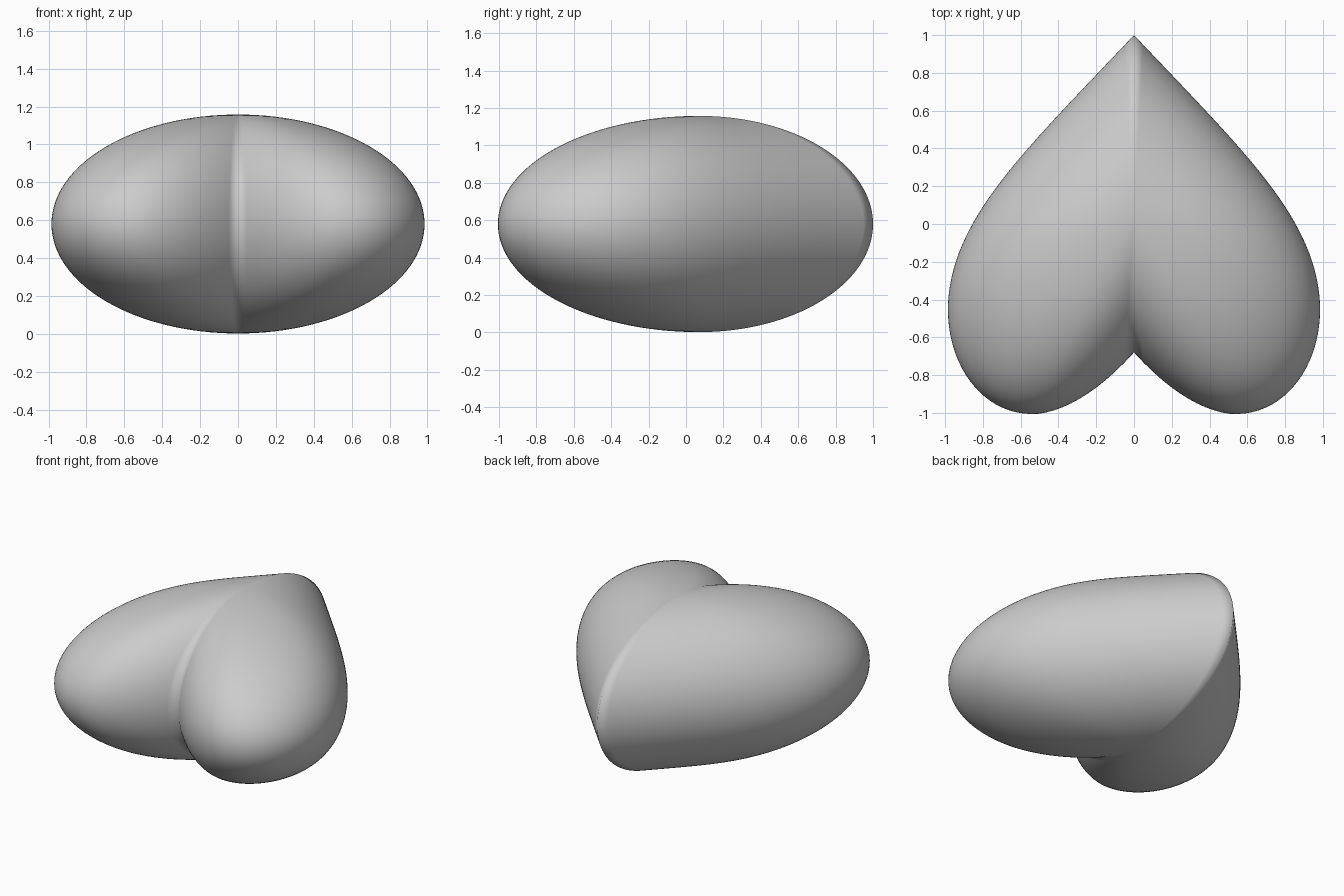
import bpy, bmesh, math

if "Cube" in bpy.data.objects:
    bpy.data.objects.remove(bpy.data.objects["Cube"])

HALF_W, HALF_L, HALF_H = 0.985, 0.855, 0.578   # half sizes of the body
CENTRE_Y = 0.07                                # point the slices shrink to


def heart_outline(t):
    """Heart curve seen from above: an ellipse bent along its middle line."""
    x = HALF_W * math.sin(t)
    a = abs(x)
    y = 0.145 - 1.05 * a + 0.45 * a * a + HALF_L * math.cos(t)
    if math.cos(t) < 0:                        # slightly fuller cleft
        y += 0.03 * max(0.0, 1 - a / 0.5)
    return x, y


# Heart body: a sphere whose round slices become scaled heart outlines
bm = bmesh.new()
bmesh.ops.create_uvsphere(bm, u_segments=128, v_segments=64, radius=1.0)
for v in bm.verts:
    s = math.hypot(v.co.x, v.co.y)
    hx, hy = heart_outline(math.atan2(v.co.x, v.co.y))
    v.co = (hx * s, CENTRE_Y + (hy - CENTRE_Y) * s, 0.58 + HALF_H * v.co.z)
for f in bm.faces:
    f.smooth = True
bmesh.ops.recalc_face_normals(bm, faces=bm.faces)

mesh = bpy.data.meshes.new("heart")
bm.to_mesh(mesh)
bm.free()
heart = bpy.data.objects.new("heart", mesh)
bpy.context.collection.objects.link(heart)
******
[Exercise requirements]: Look for the word "body" in every line of the listing and copy the lines that have it.

[Answer space]:
HALF_W, HALF_L, HALF_H = 0.985, 0.855, 0.578   # half sizes of the body
# Heart body: a sphere whose round slices become scaled heart outlines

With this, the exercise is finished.